REQUIREMENT
The entries that follow should come back exactly, with no pictures among them.

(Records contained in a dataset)
>>>
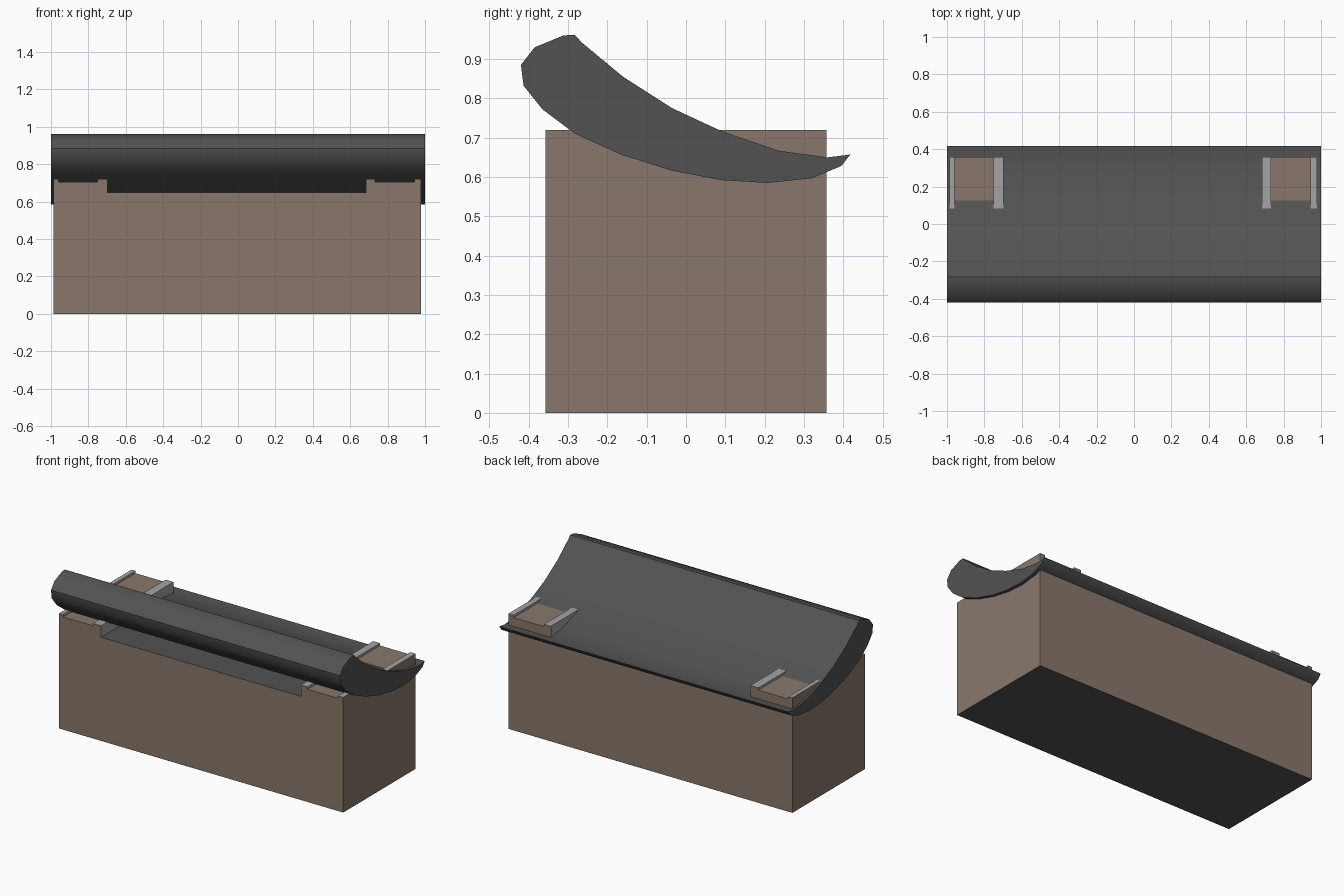
import bpy, bmesh, math

if "Cube" in bpy.data.objects:
    bpy.data.objects.remove(bpy.data.objects["Cube"])


def material(name, rgb):
    m = bpy.data.materials.new(name)
    m.diffuse_color = (*rgb, 1)
    m.use_nodes = True
    m.node_tree.nodes["Principled BSDF"].inputs["Base Color"].default_value = m.diffuse_color
    return m


BROWN = material("brown stone", (0.25, 0.187, 0.149))
DARK = material("dark grey", (0.085, 0.085, 0.085))
LIGHT = material("light grey", (0.37, 0.37, 0.37))


def prism(name, profile, to3d, a, b, mats):
    """Extrude a closed 2D profile between a and b."""
    bm = bmesh.new()
    near = [bm.verts.new(to3d(u, v, a)) for u, v in profile]
    far = [bm.verts.new(to3d(u, v, b)) for u, v in profile]
    bm.faces.new(near)
    bm.faces.new(far[::-1])
    n = len(profile)
    for i in range(n):
        j = (i + 1) % n
        bm.faces.new((near[j], near[i], far[i], far[j]))
    bmesh.ops.recalc_face_normals(bm, faces=bm.faces)
    me = bpy.data.meshes.new(name)
    bm.to_mesh(me)
    bm.free()
    for m in mats:
        me.materials.append(m)
    ob = bpy.data.objects.new(name, me)
    bpy.context.collection.objects.link(ob)
    return ob


# Base block: stepped top with corner pads, ridges and a wide notch
R, P, F = 0.72, 0.705, 0.648
base_profile = [
    (-0.987, 0), (0.979, 0), (0.979, R), (0.943, R), (0.943, P), (0.732, P),
    (0.732, R), (0.685, R), (0.685, F), (-0.697, F), (-0.697, R),
    (-0.752, R), (-0.752, P), (-0.96, P), (-0.96, R), (-0.987, R)]
base = prism("base_block", base_profile, lambda u, v, t: (u, t, v),
             -0.358, 0.358, [BROWN, DARK, LIGHT])
for f in base.data.polygons:
    n, c = f.normal, f.center
    if n.z < -0.5 or (n.z > 0.5 and c.z < F + 0.01):
        f.material_index = 1        # underside and notch floor
    elif n.z > 0.5 and c.z > P + 0.005:
        f.material_index = 2        # ridge tops
    elif abs(n.x) > 0.5 and abs(c.x) < 0.97:
        f.material_index = 2        # ridge sides

# Curved slab lying across the base
slab_profile = [
    (-0.283, 0.962), (-0.265, 0.942), (-0.16, 0.855), (-0.035, 0.775),
    (0.09, 0.717), (0.235, 0.667), (0.36, 0.65), (0.418, 0.657),
    (0.395, 0.628), (0.32, 0.597), (0.21, 0.585), (0.09, 0.592),
    (-0.035, 0.616), (-0.165, 0.657), (-0.282, 0.71), (-0.365, 0.772),
    (-0.413, 0.832), (-0.42, 0.885), (-0.385, 0.93), (-0.312, 0.96)]
slab = prism("curved_slab", slab_profile, lambda u, v, t: (t, u, v),
             -1, 1, [DARK])
bpy.ops.object.select_all(action='DESELECT')
slab.select_set(True)
bpy.context.view_layer.objects.active = slab
bpy.ops.object.shade_smooth_by_angle(angle=math.radians(40))
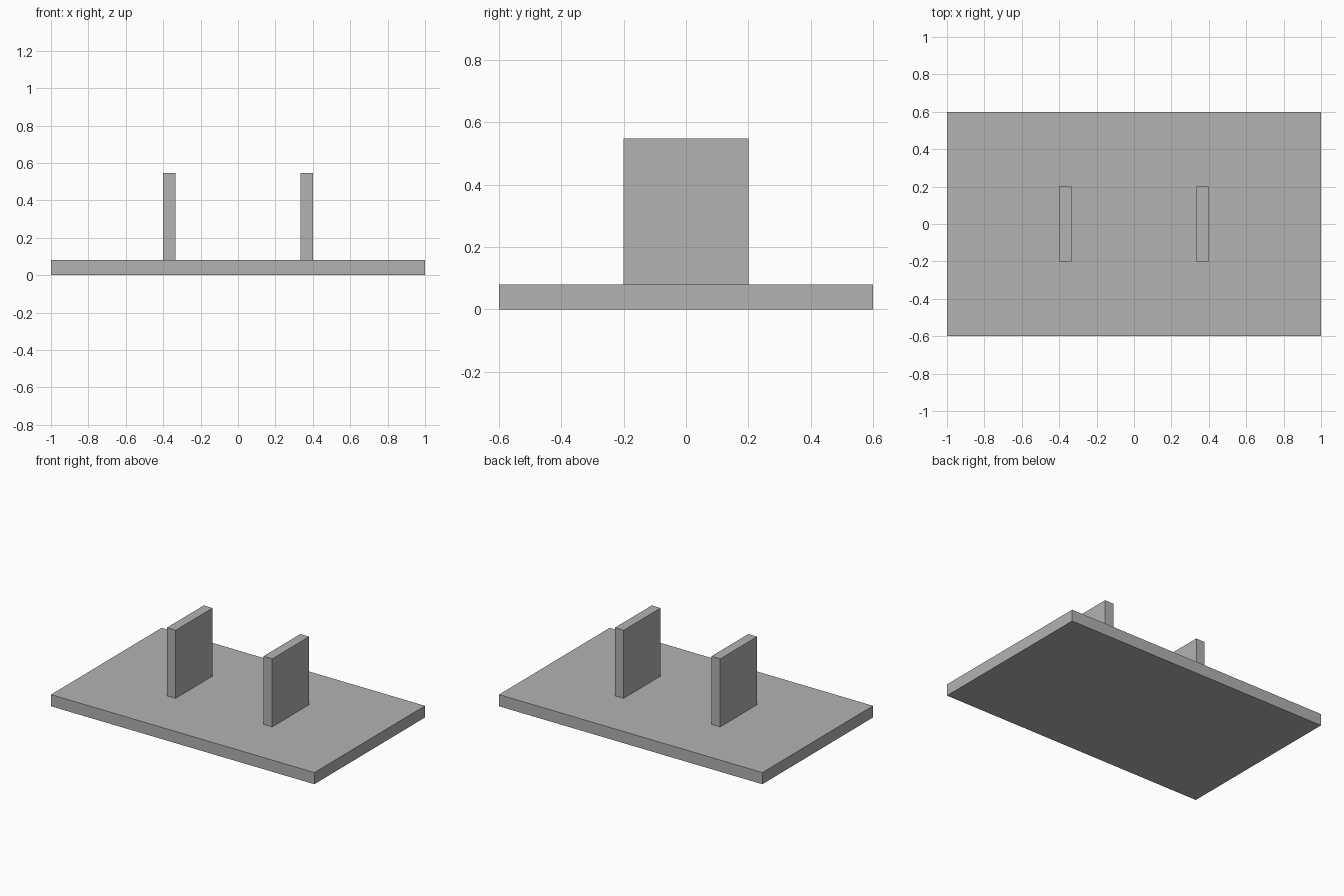
import bpy

cube = bpy.data.objects.get("Cube")
if cube:
    bpy.data.objects.remove(cube, do_unlink=True)

# Single plain grey for every part
GREY = (0.448, 0.448, 0.448, 1)
grey = bpy.data.materials.new("plain_grey")
grey.use_nodes = True
grey.diffuse_color = GREY
grey.node_tree.nodes["Principled BSDF"].inputs["Base Color"].default_value = GREY


def box(name, low, high):
    """Add a flat-shaded box spanning two opposite corners."""
    centre = [(a + b) / 2 for a, b in zip(low, high)]
    bpy.ops.mesh.primitive_cube_add(size=1, location=centre)
    obj = bpy.context.object
    obj.name = name
    obj.scale = [b - a for a, b in zip(low, high)]
    bpy.ops.object.transform_apply(location=False, rotation=False, scale=True)
    obj.data.materials.append(grey)
    return obj


BASE_TOP = 0.08
PLATE_TOP = 0.547
PLATE_INNER, PLATE_OUTER = 0.333, 0.4

# Flat base slab
box("base_plate", (-1, -0.6, 0), (1, 0.6, BASE_TOP))

# Pair of upright plates, mirrored across x
for name, side in (("left_upright", 1), ("right_upright", -1)):
    x_low, x_high = sorted((side * PLATE_INNER, side * PLATE_OUTER))
    box(name, (x_low, -0.2, BASE_TOP), (x_high, 0.2, PLATE_TOP))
<<<
EXERCISE ANSWER
import bpy, bmesh, math

if "Cube" in bpy.data.objects:
    bpy.data.objects.remove(bpy.data.objects["Cube"])


def material(name, rgb):
    m = bpy.data.materials.new(name)
    m.diffuse_color = (*rgb, 1)
    m.use_nodes = True
    m.node_tree.nodes["Principled BSDF"].inputs["Base Color"].default_value = m.diffuse_color
    return m


BROWN = material("brown stone", (0.25, 0.187, 0.149))
DARK = material("dark grey", (0.085, 0.085, 0.085))
LIGHT = material("light grey", (0.37, 0.37, 0.37))


def prism(name, profile, to3d, a, b, mats):
    """Extrude a closed 2D profile between a and b."""
    bm = bmesh.new()
    near = [bm.verts.new(to3d(u, v, a)) for u, v in profile]
    far = [bm.verts.new(to3d(u, v, b)) for u, v in profile]
    bm.faces.new(near)
    bm.faces.new(far[::-1])
    n = len(profile)
    for i in range(n):
        j = (i + 1) % n
        bm.faces.new((near[j], near[i], far[i], far[j]))
    bmesh.ops.recalc_face_normals(bm, faces=bm.faces)
    me = bpy.data.meshes.new(name)
    bm.to_mesh(me)
    bm.free()
    for m in mats:
        me.materials.append(m)
    ob = bpy.data.objects.new(name, me)
    bpy.context.collection.objects.link(ob)
    return ob


# Base block: stepped top with corner pads, ridges and a wide notch
R, P, F = 0.72, 0.705, 0.648
base_profile = [
    (-0.987, 0), (0.979, 0), (0.979, R), (0.943, R), (0.943, P), (0.732, P),
    (0.732, R), (0.685, R), (0.685, F), (-0.697, F), (-0.697, R),
    (-0.752, R), (-0.752, P), (-0.96, P), (-0.96, R), (-0.987, R)]
base = prism("base_block", base_profile, lambda u, v, t: (u, t, v),
             -0.358, 0.358, [BROWN, DARK, LIGHT])
for f in base.data.polygons:
    n, c = f.normal, f.center
    if n.z < -0.5 or (n.z > 0.5 and c.z < F + 0.01):
        f.material_index = 1        # underside and notch floor
    elif n.z > 0.5 and c.z > P + 0.005:
        f.material_index = 2        # ridge tops
    elif abs(n.x) > 0.5 and abs(c.x) < 0.97:
        f.material_index = 2        # ridge sides

# Curved slab lying across the base
slab_profile = [
    (-0.283, 0.962), (-0.265, 0.942), (-0.16, 0.855), (-0.035, 0.775),
    (0.09, 0.717), (0.235, 0.667), (0.36, 0.65), (0.418, 0.657),
    (0.395, 0.628), (0.32, 0.597), (0.21, 0.585), (0.09, 0.592),
    (-0.035, 0.616), (-0.165, 0.657), (-0.282, 0.71), (-0.365, 0.772),
    (-0.413, 0.832), (-0.42, 0.885), (-0.385, 0.93), (-0.312, 0.96)]
slab = prism("curved_slab", slab_profile, lambda u, v, t: (t, u, v),
             -1, 1, [DARK])
bpy.ops.object.select_all(action='DESELECT')
slab.select_set(True)
bpy.context.view_layer.objects.active = slab
bpy.ops.object.shade_smooth_by_angle(angle=math.radians(40))
import bpy

cube = bpy.data.objects.get("Cube")
if cube:
    bpy.data.objects.remove(cube, do_unlink=True)

# Single plain grey for every part
GREY = (0.448, 0.448, 0.448, 1)
grey = bpy.data.materials.new("plain_grey")
grey.use_nodes = True
grey.diffuse_color = GREY
grey.node_tree.nodes["Principled BSDF"].inputs["Base Color"].default_value = GREY


def box(name, low, high):
    """Add a flat-shaded box spanning two opposite corners."""
    centre = [(a + b) / 2 for a, b in zip(low, high)]
    bpy.ops.mesh.primitive_cube_add(size=1, location=centre)
    obj = bpy.context.object
    obj.name = name
    obj.scale = [b - a for a, b in zip(low, high)]
    bpy.ops.object.transform_apply(location=False, rotation=False, scale=True)
    obj.data.materials.append(grey)
    return obj


BASE_TOP = 0.08
PLATE_TOP = 0.547
PLATE_INNER, PLATE_OUTER = 0.333, 0.4

# Flat base slab
box("base_plate", (-1, -0.6, 0), (1, 0.6, BASE_TOP))

# Pair of upright plates, mirrored across x
for name, side in (("left_upright", 1), ("right_upright", -1)):
    x_low, x_high = sorted((side * PLATE_INNER, side * PLATE_OUTER))
    box(name, (x_low, -0.2, BASE_TOP), (x_high, 0.2, PLATE_TOP))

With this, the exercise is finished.